DVF as Merchant Martyr in Beijing


Fashion designer Diane von Furstenberg, muse to artists including Chuck Close and Mario Testino, is pursuing the imagination of Chinese customers with the same verve she brought to the American scene in the 1970’s. She is attempting to launch her label and image into the Chinese consumer consciousness with an art inflected retrospective, “Journey of a Dress,” running through May 14 at The Pace Gallery’s Beijing venue.

Pace founder Arne Glimcher said that von Furstenberg’s involvement demonstrates a timely Western assessment of new opportunities.”Art is about being open to the new, or you’re lost,” said Glimcher. “China is the new.”

The bulk of the show is 60 vintage and contemporary dresses from von Furstenberg’s personal archive, organized by decade.
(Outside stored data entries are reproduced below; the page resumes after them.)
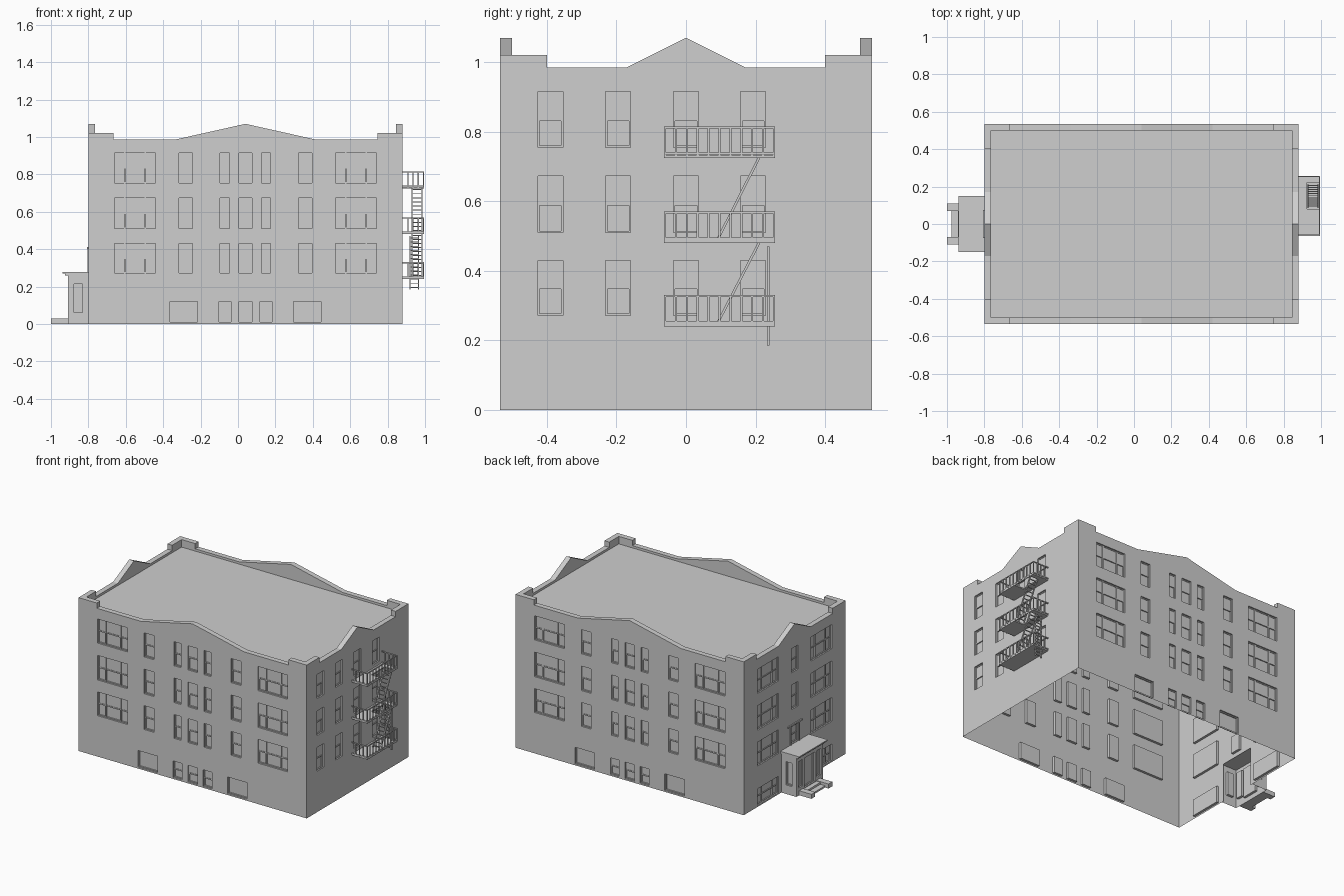
import bpy, bmesh
from mathutils import Vector, Matrix

if "Cube" in bpy.data.objects:
    bpy.data.objects.remove(bpy.data.objects["Cube"])

grey = bpy.data.materials.new("plain_grey")
grey.use_nodes = True
grey.diffuse_color = (0.62, 0.62, 0.62, 1)
grey.node_tree.nodes["Principled BSDF"].inputs["Base Color"].default_value = (0.62, 0.62, 0.62, 1)

UP = Vector((0, 0, 1))
CX, HX, HY, ROOF, THICK = 0.04, 0.84, 0.535, 0.97, 0.035


def finish(name, bm):
    mesh = bpy.data.meshes.new(name)
    bm.to_mesh(mesh)
    bm.free()
    mesh.materials.append(grey)
    obj = bpy.data.objects.new(name, mesh)
    bpy.context.collection.objects.link(obj)
    return obj


def box(bm, lo, hi):
    lo, hi = Vector(lo), Vector(hi)
    size = hi - lo
    m = Matrix.Translation((lo + hi) / 2) @ Matrix.Diagonal((*[abs(s) for s in size], 1))
    bmesh.ops.create_cube(bm, size=1, matrix=m)


def bar(bm, p, q, w=0.006):
    p, q = Vector(p), Vector(q)
    d = q - p
    m = Matrix.Translation((p + q) / 2) @ d.to_track_quat('Z', 'Y').to_matrix().to_4x4()
    bmesh.ops.create_cube(bm, size=1, matrix=m @ Matrix.Diagonal((w, w, d.length, 1)))


def wall(name, origin, u, half, top, windows):
    """Flat wall with recessed windows given as (centre, width, z0, z1, style)."""
    origin, u = Vector(origin), Vector(u)
    n = u.cross(UP)
    bm = bmesh.new()

    def pt(a, z, depth=0):
        return origin + u * a + UP * z - n * depth

    def quad(*pts):
        bm.faces.new([bm.verts.new(p) for p in pts])

    def pane(a, b, z0, z1, d):
        quad(pt(a, z0, d), pt(b, z0, d), pt(b, z1, d), pt(a, z1, d))

    holes = [(c - w / 2, c + w / 2, z0, z1, s) for c, w, z0, z1, s in windows]
    us = sorted({-half, half, *[round(v, 4) for h in holes for v in h[:2]]})
    zs = sorted({0, top, *[v for h in holes for v in h[2:4]]})
    for a, b in zip(us, us[1:]):
        for c, d in zip(zs, zs[1:]):
            mu, mz = (a + b) / 2, (c + d) / 2
            if not any(h[0] < mu < h[1] and h[2] < mz < h[3] for h in holes):
                pane(a, b, c, d, 0)

    for a, b, c, d, style in holes:
        if style == "open":
            continue
        deep, mid = 0.016, (c + d) / 2
        ring = [(a, c), (b, c), (b, d), (a, d)]
        for p, q in zip(ring, ring[1:] + ring[:1]):
            quad(pt(*p), pt(*q), pt(*q, deep), pt(*p, deep))
        pane(a, b, c, d, deep)
        if style in ("sash", "wide"):
            # meeting rail and forward upper sash
            box(bm, pt(a, mid, deep), pt(b, d, deep - 0.004))
            box(bm, pt(a, mid - 0.004, deep), pt(b, mid + 0.004, deep - 0.007))
        if style == "wide":
            for f in (0.25, 0.75):
                m = a + (b - a) * f
                box(bm, pt(m - 0.004, c, deep), pt(m + 0.004, d, deep - 0.009))
        # frame around the pane
        for e, s in ((a, 1), (b, -1)):
            box(bm, pt(e, c, deep), pt(e + s * 0.005, d, deep - 0.007))
        for e, s in ((c, 1), (d, -1)):
            box(bm, pt(a, e, deep), pt(b, e + s * 0.005, deep - 0.007))
    return finish(name, bm)


# Window layouts
ROWS = [(0.272, 0.43), (0.51, 0.673), (0.755, 0.915)]
LOW = (0.01, 0.12)
long_side = []
for z in ROWS:
    for s in (-1, 1):
        long_side += [(s * 0.59, 0.22, *z, "wide"), (s * 0.32, 0.072, *z, "sash"),
                      (s * 0.11, 0.05, *z, "sash")]
    long_side.append((0, 0.07, *z, "sash"))
for s in (-1, 1):
    long_side += [(s * 0.33, 0.145, *LOW, "plain"), (s * 0.11, 0.065, *LOW, "sash")]
long_side.append((0, 0.07, *LOW, "sash"))
right_side = [(c, 0.072, *z, "sash") for z in ROWS for c in (-0.39, -0.195, 0, 0.193)]
left_side = [(s * 0.28, 0.22, *z, "wide") for z in ROWS + [LOW] for s in (-1, 1)]
left_side += [(0, 0.07, *z, "sash") for z in ROWS[1:]]
left_side += [(0, 0.07, 0.282, 0.395, "sash"), (0, 0.25, 0, 0.255, "open")]

# Main walls
wall("front_wall", (CX, -HY, 0), (1, 0, 0), HX, ROOF, long_side)
wall("back_wall", (CX, HY, 0), (-1, 0, 0), HX, ROOF, long_side)
wall("right_end_wall", (CX + HX, 0, 0), (0, 1, 0), HY, ROOF, right_side)
wall("left_end_wall", (CX - HX, 0, 0), (0, -1, 0), HY, ROOF, left_side)

# Flat roof
bm = bmesh.new()
bmesh.ops.create_grid(bm, x_segments=1, y_segments=1, size=1,
                      matrix=Matrix.Translation((CX, 0, ROOF)) @ Matrix.Diagonal((HX - THICK, HY - THICK, 1, 1)))
finish("roof_deck", bm)


def parapet(name, origin, u, half, step, slope):
    """Stepped parapet with raised ends and a gabled middle."""
    origin, u = Vector(origin), Vector(u)
    left = [(-half, ROOF), (-half, 1.02), (-step, 1.02), (-step, 0.985), (-slope, 0.985)]
    prof = left + [(0, 1.07)] + [(-a, z) for a, z in reversed(left)]
    bm = bmesh.new()
    face = bm.faces.new([bm.verts.new(origin + u * a + UP * z) for a, z in prof])
    out = bmesh.ops.extrude_face_region(bm, geom=[face])
    moved = [v for v in out["geom"] if isinstance(v, bmesh.types.BMVert)]
    bmesh.ops.translate(bm, verts=moved, vec=-u.cross(UP) * THICK)
    bmesh.ops.recalc_face_normals(bm, faces=bm.faces)
    finish(name, bm)


for s, a, b in ((-1, "front", "left_end"), (1, "back", "right_end")):
    parapet(a + "_parapet", (CX, s * HY, 0), (-s, 0, 0), HX, 0.705, 0.38)
    parapet(b + "_parapet", (CX + s * HX, 0, 0), (0, s, 0), HY - THICK, 0.40, 0.17)

# Entrance porch
wx = CX - HX
px = -0.91
wall("porch_front", (px, 0, 0), (0, -1, 0), 0.14, 0.265,
     [(0, 0.11, 0.03, 0.225, "plain"), (-0.095, 0.045, 0.05, 0.225, "plain"),
      (0.095, 0.045, 0.05, 0.225, "plain")])
for s, label in ((-1, "front"), (1, "back")):
    wall("porch_side_" + label, ((px + wx) / 2, s * 0.14, 0), (-s, 0, 0), (wx - px) / 2, 0.265,
         [(0, 0.045, 0.06, 0.215, "plain")])
bm = bmesh.new()
box(bm, (-0.925, -0.145, 0.258), (wx, 0.145, 0.27))
box(bm, (-0.938, -0.15, 0.27), (wx, 0.15, 0.278))
finish("porch_roof", bm)

# Entrance steps with side blocks
bm = bmesh.new()
for s in (-1, 1):
    box(bm, (-1, s * 0.07, 0), (px, s * 0.11, 0.03))
box(bm, (-0.975, -0.07, 0), (px, 0.07, 0.012))
box(bm, (-0.94, -0.07, 0.012), (px, 0.07, 0.025))
finish("entrance_steps", bm)

# Ledge over the porch window
bm = bmesh.new()
box(bm, (wx - 0.007, -0.075, 0.402), (wx, 0.075, 0.412))
for s in (-1, 1):
    box(bm, (wx - 0.005, s * 0.04, 0.278), (wx, s * 0.05, 0.402))
finish("porch_window_trim", bm)

# Fire escape
x0, x1, y0, y1 = CX + HX, 0.995, -0.06, 0.253
sx0, sx1 = 0.93, 0.984
LEVELS = [0.24, 0.48, 0.725]
platforms, rails, stairs = bmesh.new(), bmesh.new(), bmesh.new()
for i, z in enumerate(LEVELS):
    t = z + 0.008
    if i == 0:
        box(platforms, (x0, y0, z), (x1, y1, t))
    else:
        # floor with a stair opening
        box(platforms, (x0, y0, z), (sx0 - 0.005, y1, t))
        box(platforms, (sx0 - 0.005, y0, z), (x1, 0.08, t))
        box(platforms, (sx0 - 0.005, 0.222, z), (x1, y1, t))
        box(platforms, (sx1 + 0.005, 0.08, z), (x1, 0.222, t))
    e = x1 - 0.003
    for h in (z + 0.012, z + 0.087):
        bar(rails, (e, y0, h), (e, y1, h))
        for y in (y0, y1):
            bar(rails, (x0, y, h), (x1, y, h))
    for k in range(11):
        y = y0 + (y1 - y0) * k / 10
        bar(rails, (e, y, z), (e, y, z + 0.087))
    for k in range(1, 4):
        x = x0 + (e - x0) * k / 4
        for y in (y0, y1):
            bar(rails, (x, y, z), (x, y, z + 0.087))


def ladder(p, q, xa, xb, rungs):
    p, q = Vector(p), Vector(q)
    for x in (xa, xb):
        off = Vector((x, 0, 0))
        bar(stairs, p + off, q + off, 0.007)
    for k in range(rungs):
        c = p.lerp(q, (k + 0.5) / rungs)
        bar(stairs, c + Vector((xa, 0, 0)), c + Vector((xb, 0, 0)), 0.005)


for lo, hi in zip(LEVELS, LEVELS[1:]):
    ladder((0, 0.09, lo + 0.008), (0, 0.212, hi + 0.004), sx0, sx1, 11)
ladder((0, 0.236, 0.185), (0, 0.236, 0.47), 0.92, 0.965, 13)
finish("escape_platforms", platforms)
finish("escape_railings", rails)
finish("escape_stairs", stairs)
This begins with the 1973 “Wrap dress,” which epitomized an era of changing social codes and wide-scale introduction of women to the workforce.

Chinese contemporary artists were then asked to take the designer as the subject of a new artwork, and the results evidence either von Furstenberg’s international aura, or the artists’ lofty approach to portraiture. The four prominent Chinese artists are: photographer Hai Bo, conceptual artist Zhang Huan, painter Li Songsong, and multimedia artist Yi Zhou.

Yi Zhou’s animated portraits were, inspired, somewhat ominously, by what the artist described to A.i.A. as “Diane von Furstenberg who is like a religion, a Madonna.” Yi renders von Furstenberg in a 3-D video, in which Michelle Obama, Wonder Woman, Marlene Dietrich, Elizabeth Taylor, Mother Teresa emerge from her mouth.

Zhang Huan depicts the Chinese and American flags using ashes collected from historic Buddhist temples in the metropolis of Shanghai, an attempt to showcase fading traditions, and China’s new position on the world stage.  The flags were presented as a triptych with von Furstenberg in the middle, depicted as a martyr, a strange image for a fashion maven with global aspirations.